**The problem:**
Report how many lines of the material contain the string "width". Add nothing beyond the number.

**Data shown:**

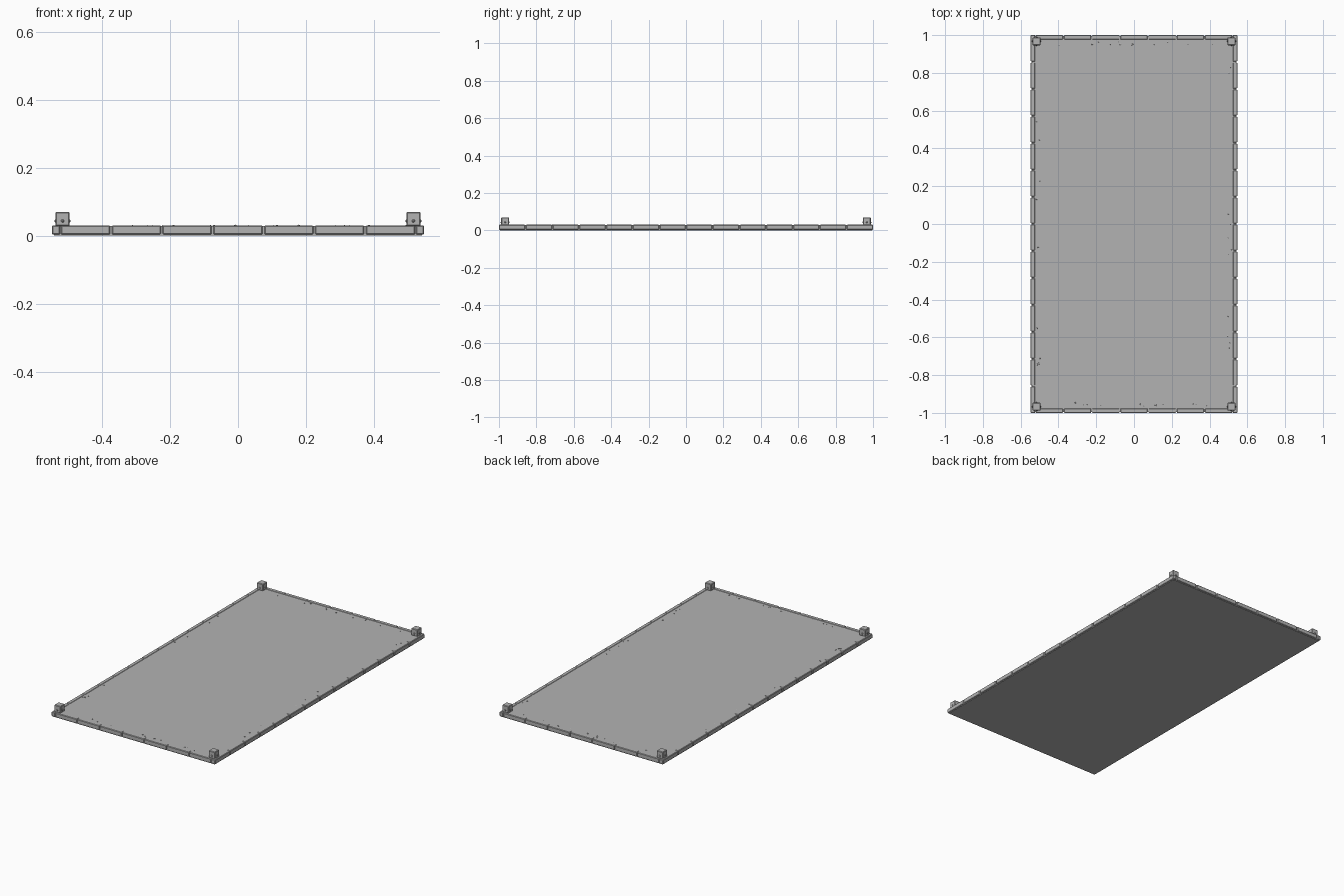
import bpy
import random
from mathutils import Matrix
import bmesh

random.seed(4)
HALF_X, HALF_Y = 0.547, 1.0
RIM = 0.024      # width of the edging stones
GAP = 0.005      # joint between stones

old = bpy.data.objects.get("Cube")
if old:
    bpy.data.objects.remove(old, do_unlink=True)

stone = bpy.data.materials.new("grey stone")
stone.use_nodes = True
GREY = (0.45, 0.45, 0.45, 1)
stone.diffuse_color = GREY
stone.node_tree.nodes["Principled BSDF"].inputs["Base Color"].default_value = GREY


def add_object(name, bm):
    mesh = bpy.data.meshes.new(name)
    bm.to_mesh(mesh)
    bm.free()
    mesh.materials.append(stone)
    obj = bpy.data.objects.new(name, mesh)
    bpy.context.collection.objects.link(obj)
    return obj


def box(name, centre, size, bevel=0.0):
    bm = bmesh.new()
    bmesh.ops.create_cube(bm, size=1, matrix=Matrix.Translation(centre)
                          @ Matrix.Diagonal((*size, 1)))
    obj = add_object(name, bm)
    if bevel:
        mod = obj.modifiers.new("worn edges", "BEVEL")
        mod.width = bevel
        mod.segments = 1
    return obj


# Floor slab
box("floor_slab", (0, 0, 0.014),
    (2 * (HALF_X - 0.006), 2 * (HALF_Y - 0.006), 0.028))

# Edging stones: long sides run the full length, short sides fit between
LOW, HIGH = 0.003, 0.03
mid_z, tall = (LOW + HIGH) / 2, HIGH - LOW


def stone_row(name, count, half_length, offset, along_y):
    step = 2 * half_length / count
    for side in (-1, 1):
        for i in range(count):
            pos = -half_length + step * (i + 0.5)
            # end stones keep the outer corner flush
            start = pos - step / 2 + (0 if i == 0 and along_y else GAP / 2)
            end = pos + step / 2 - (0 if i == count - 1 and along_y else GAP / 2)
            centre, length = (start + end) / 2, end - start
            if along_y:
                box(name, (side * offset, centre, mid_z), (RIM, length, tall), 0.003)
            else:
                box(name, (centre, side * offset, mid_z), (length, RIM, tall), 0.003)


stone_row("side_edging_stone", 14, HALF_Y, HALF_X - RIM / 2, True)
stone_row("end_edging_stone", 7, HALF_X - RIM, HALF_Y - RIM / 2, False)

# Corner posts with a small stud on each face
for sx in (-1, 1):
    for sy in (-1, 1):
        x, y = sx * 0.516, sy * 0.967
        box("corner_post", (x, y, 0.049), (0.042, 0.042, 0.042), 0.003)
        box("post_stud_x", (x, y, 0.043), (0.048, 0.008, 0.008), 0.002)
        box("post_stud_y", (x, y, 0.043), (0.008, 0.048, 0.008), 0.002)

# Pebbles scattered just inside the edging
bm = bmesh.new()


def pebble(x, y):
    size = random.uniform(0.003, 0.006)
    bmesh.ops.create_icosphere(
        bm, subdivisions=1, radius=size,
        matrix=Matrix.Translation((x, y, 0.028)) @ Matrix.Diagonal((1, 1, 0.7, 1)))


for side in (-1, 1):
    for i in range(11):
        pebble(side * random.uniform(0.495, 0.515), random.uniform(-0.9, 0.9))
        pebble(random.uniform(-0.45, 0.45), side * random.uniform(0.945, 0.965))
add_object("pebbles", bm)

**Output for this task:**
2